_EXERCISE_. Only one stretch of the data below is needed. Output the lines from the one with "(-0.335, 0.764), (1, 0.755), (1, 0.122)], -0.25, 0.25, FRAME)" up to and including the one with "0), 0.012, GLASS)", exactly as they stand.

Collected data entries
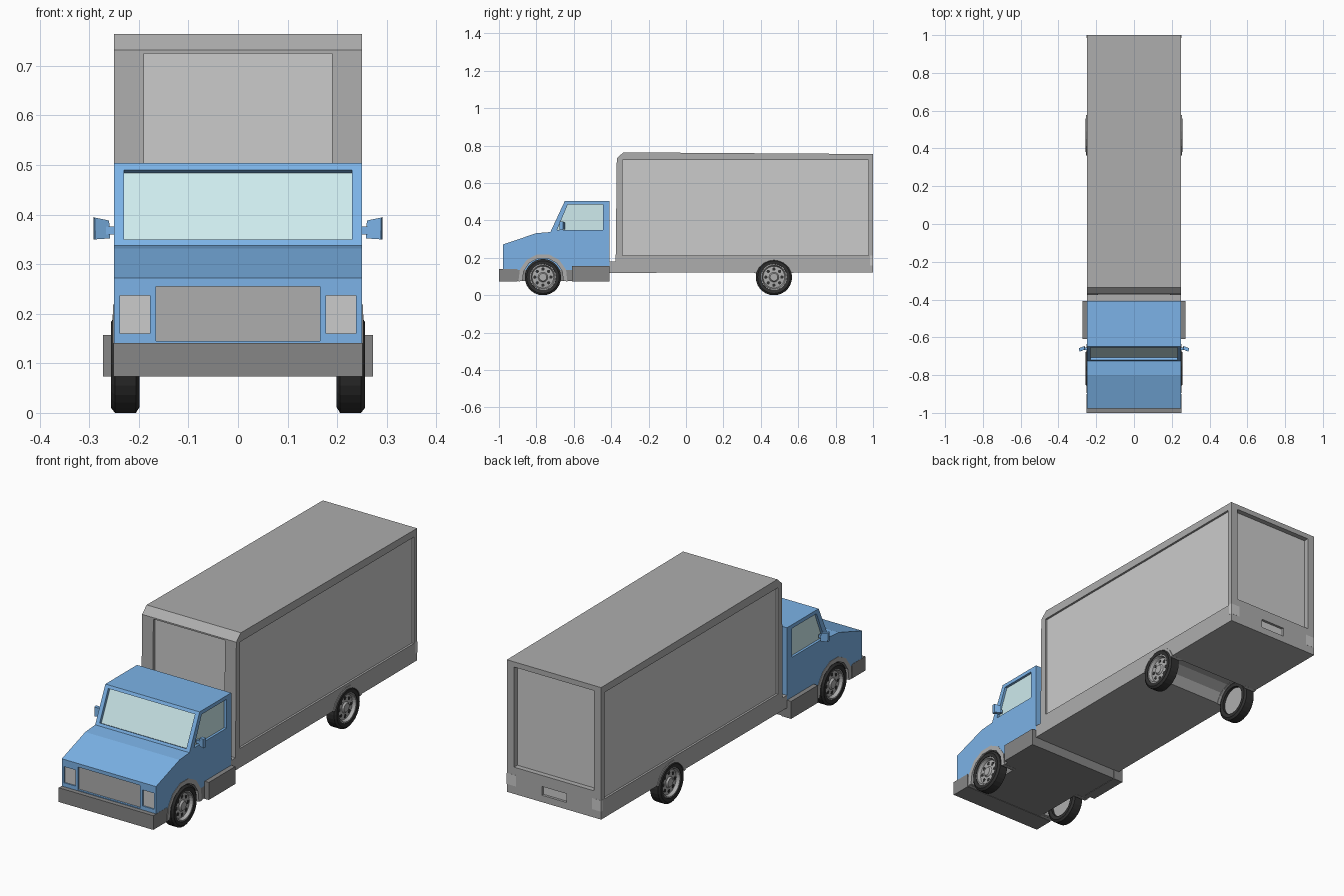
import bpy, bmesh
from math import sin, cos, pi, radians
from mathutils import Vector, Matrix

if "Cube" in bpy.data.objects:
    bpy.data.objects.remove(bpy.data.objects["Cube"])


def material(name, rgb):
    m = bpy.data.materials.new(name)
    m.diffuse_color = (*rgb, 1)
    m.use_nodes = True
    m.node_tree.nodes["Principled BSDF"].inputs["Base Color"].default_value = m.diffuse_color
    return m


BLUE = material("blue_paint", (0.2, 0.45, 0.8))
GLASS = material("glass", (0.62, 0.83, 0.85))
FRAME = material("frame_grey", (0.42, 0.42, 0.42))
DARK = material("dark_grey", (0.24, 0.24, 0.24))
BLACK = material("rubber", (0.03, 0.03, 0.03))
LIGHT = None


def finish(bm, name, mat):
    bmesh.ops.recalc_face_normals(bm, faces=bm.faces)
    me = bpy.data.meshes.new(name)
    bm.to_mesh(me)
    bm.free()
    ob = bpy.data.objects.new(name, me)
    bpy.context.collection.objects.link(ob)
    if mat:
        me.materials.append(mat)
    return ob


def prism(name, pts, vec, mat=None):
    """Outline of 3D points pushed along a vector."""
    bm = bmesh.new()
    face = bm.faces.new([bm.verts.new(p) for p in pts])
    ext = bmesh.ops.extrude_face_region(bm, geom=[face], use_keep_orig=True)
    bmesh.ops.translate(bm, vec=vec, verts=[v for v in ext["geom"] if isinstance(v, bmesh.types.BMVert)])
    return finish(bm, name, mat)


def side_prism(name, yz, x0, x1, mat=None):
    return prism(name, [(x0, y, z) for y, z in yz], Vector((x1 - x0, 0, 0)), mat)


def box(name, x, y, z, mat=None):
    return side_prism(name, [(y[0], z[0]), (y[1], z[0]), (y[1], z[1]), (y[0], z[1])], x[0], x[1], mat)


def cut(body, cutter):
    mod = body.modifiers.new("cut", 'BOOLEAN')
    mod.operation, mod.solver, mod.object = 'DIFFERENCE', 'EXACT', cutter
    bpy.context.view_layer.objects.active = body
    bpy.ops.object.modifier_apply(modifier=mod.name)
    bpy.data.objects.remove(cutter)


def panel(body, name, pts, normal, depth, mat=None):
    """Recess an outline into a body and set a panel at its floor."""
    n = Vector(normal).normalized()
    pts = [Vector(p) for p in pts]
    cut(body, prism("cutter", [p + n * 0.01 for p in pts], -n * (depth + 0.016)))
    prism(name, [p - n * depth for p in pts], -n * 0.01, mat)


def rect_xz(x0, x1, z0, z1, y):
    return [(x0, y, z0), (x1, y, z0), (x1, y, z1), (x0, y, z1)]


def arc(cy, cz, r, a0, a1, n=7):
    return [(cy + r * cos(radians(a0 + (a1 - a0) * i / n)),
             cz + r * sin(radians(a0 + (a1 - a0) * i / n))) for i in range(n + 1)]


def lathe(name, profile, y, z, s, mat, steps=28):
    """Revolve (x, radius) points about an axle."""
    bm = bmesh.new()
    vs = [bm.verts.new((s * x, y, z + r)) for x, r in profile]
    es = [bm.edges.new(e) for e in zip(vs, vs[1:])]
    bmesh.ops.spin(bm, geom=vs + es, cent=(0, y, z), axis=(1, 0, 0), angle=2 * pi,
                   steps=steps, use_merge=True)
    bmesh.ops.remove_doubles(bm, verts=bm.verts, dist=1e-5)
    return finish(bm, name, mat)


FY, RY, WZ = -0.765, 0.47, 0.097

# Cab, lower chassis and bumper
cab = side_prism("cab", [(-0.978, 0.135), (-0.978, 0.272), (-0.80, 0.332), (-0.725, 0.338),
                         (-0.648, 0.504), (-0.408, 0.504), (-0.408, 0.135)], -0.25, 0.25, BLUE)
chassis = box("cab_floor", (-0.249, 0.249), (-0.91, -0.41), (0.075, 0.137), DARK)
box("front_bumper", (-0.251, 0.251), (-1, -0.9), (0.073, 0.141), DARK)

# Cargo body
cargo = side_prism("cargo_body", [(-0.409, 0.12), (-0.409, 0.18), (-0.376, 0.18), (-0.37, 0.732),
                                  (-0.335, 0.764), (1, 0.755), (1, 0.122)], -0.25, 0.25, FRAME)
cut(cargo, side_prism("cutter", arc(RY, 0.088, 0.104, -10, 190), -0.3, 0.3))
panel(cargo, "cargo_front_panel", rect_xz(-0.19, 0.19, 0.2, 0.725, -0.372), (0, -1, 0), 0.014, LIGHT)
panel(cargo, "rear_door", rect_xz(-0.212, 0.212, 0.25, 0.73, 1), (0, 1, 0), 0.025, LIGHT)
panel(cargo, "plate_recess", rect_xz(-0.065, 0.065, 0.155, 0.197, 1), (0, 1, 0), 0.012, LIGHT)

# Windshield, following the slope
panel(cab, "windshield", [(-0.23, -0.7194, 0.35), (0.23, -0.7194, 0.35),
                          (0.23, -0.6545, 0.49), (-0.23, -0.6545, 0.49)], (0, -0.166, 0.077), 0.014, GLASS)
panel(cab, "grille", rect_xz(-0.165, 0.165, 0.145, 0.255, -0.978), (0, -1, 0), 0.01, FRAME)

for s, side in ((1, "left"), (-1, "right")):
    # Side panels, windows and lights
    panel(cargo, side + "_cargo_panel", [(s * 0.25, y, z) for y, z in
          ((-0.34, 0.212), (0.975, 0.212), (0.975, 0.722), (-0.34, 0.722))], (s, 0, 0), 0.01, LIGHT)
    panel(cab, side + "_window", [(s * 0.25, y, z) for y, z in
          ((-0.69, 0.348), (-0.445, 0.348), (-0.445, 0.486), (-0.632, 0.486))], (s, 0, 0), 0.012, GLASS)
    panel(cab, side + "_headlight", rect_xz(s * 0.178, s * 0.238, 0.16, 0.237, -0.978), (0, -1, 0), 0.006, LIGHT)
    box(side + "_tail_light", (s * 0.202, s * 0.2505), (0.985, 1.0005), (0.16, 0.213), LIGHT)

    # Front wheel wells and fender linings
    for body in (cab, chassis):
        cut(body, side_prism("cutter", arc(FY, WZ, 0.124, -25, 205), s * 0.185, s * 0.3))
    side_prism(side + "_front_fender", arc(FY, 0.09, 0.132, -7, 187) + arc(FY, 0.09, 0.11, 187, -7),
               s * 0.185, s * 0.252, FRAME)
    side_prism(side + "_rear_fender", arc(RY, 0.088, 0.112, 17, 163) + arc(RY, 0.088, 0.1, 163, 17),
               s * 0.19, s * 0.253, FRAME)

    # Side step
    step = box(side + "_step", (s * 0.22, s * 0.272), (-0.61, -0.408), (0.073, 0.157), DARK)

    # Door mirror: arm and tilted head
    box(side + "_mirror_arm", (s * 0.245, s * 0.266), (-0.668, -0.655), (0.36, 0.376), BLUE)
    prism(side + "_mirror_head", [(s * 0.258, -0.664, 0.352), (s * 0.288, -0.676, 0.350),
                                  (s * 0.289, -0.676, 0.394), (s * 0.26, -0.664, 0.388)],
          Vector((s * 0.003, 0.018, 0)), BLUE)

    # Wheels
    for y, end in ((FY, "front"), (RY, "rear")):
        name = f"{side}_{end}_"
        lathe(name + "tyre", [(0.2, 0.068), (0.199, 0.086), (0.206, 0.097), (0.248, 0.097), (0.256, 0.087),
                              (0.254, 0.07), (0.235, 0.066), (0.2, 0.068)], y, WZ, s, BLACK)
        lathe(name + "rim", [(0.212, 0), (0.212, 0.069), (0.252, 0.072), (0.252, 0.064), (0.237, 0.058),
                             (0.24, 0.026), (0.248, 0.02), (0.248, 0)], y, WZ, s, FRAME)
        for k in range(8):
            a = k * pi / 4
            side_prism(name + "rim_hole", arc(y + 0.043 * cos(a), WZ + 0.043 * sin(a), 0.009, 0, 315),
                       s * 0.23, s * 0.2395, BLACK)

_YOUR SOLUTION_.
                                  (-0.335, 0.764), (1, 0.755), (1, 0.122)], -0.25, 0.25, FRAME)
cut(cargo, side_prism("cutter", arc(RY, 0.088, 0.104, -10, 190), -0.3, 0.3))
panel(cargo, "cargo_front_panel", rect_xz(-0.19, 0.19, 0.2, 0.725, -0.372), (0, -1, 0), 0.014, LIGHT)
panel(cargo, "rear_door", rect_xz(-0.212, 0.212, 0.25, 0.73, 1), (0, 1, 0), 0.025, LIGHT)
panel(cargo, "plate_recess", rect_xz(-0.065, 0.065, 0.155, 0.197, 1), (0, 1, 0), 0.012, LIGHT)

# Windshield, following the slope
panel(cab, "windshield", [(-0.23, -0.7194, 0.35), (0.23, -0.7194, 0.35),
                          (0.23, -0.6545, 0.49), (-0.23, -0.6545, 0.49)], (0, -0.166, 0.077), 0.014, GLASS)
panel(cab, "grille", rect_xz(-0.165, 0.165, 0.145, 0.255, -0.978), (0, -1, 0), 0.01, FRAME)

for s, side in ((1, "left"), (-1, "right")):
    # Side panels, windows and lights
    panel(cargo, side + "_cargo_panel", [(s * 0.25, y, z) for y, z in
          ((-0.34, 0.212), (0.975, 0.212), (0.975, 0.722), (-0.34, 0.722))], (s, 0, 0), 0.01, LIGHT)
    panel(cab, side + "_window", [(s * 0.25, y, z) for y, z in
          ((-0.69, 0.348), (-0.445, 0.348), (-0.445, 0.486), (-0.632, 0.486))], (s, 0, 0), 0.012, GLASS)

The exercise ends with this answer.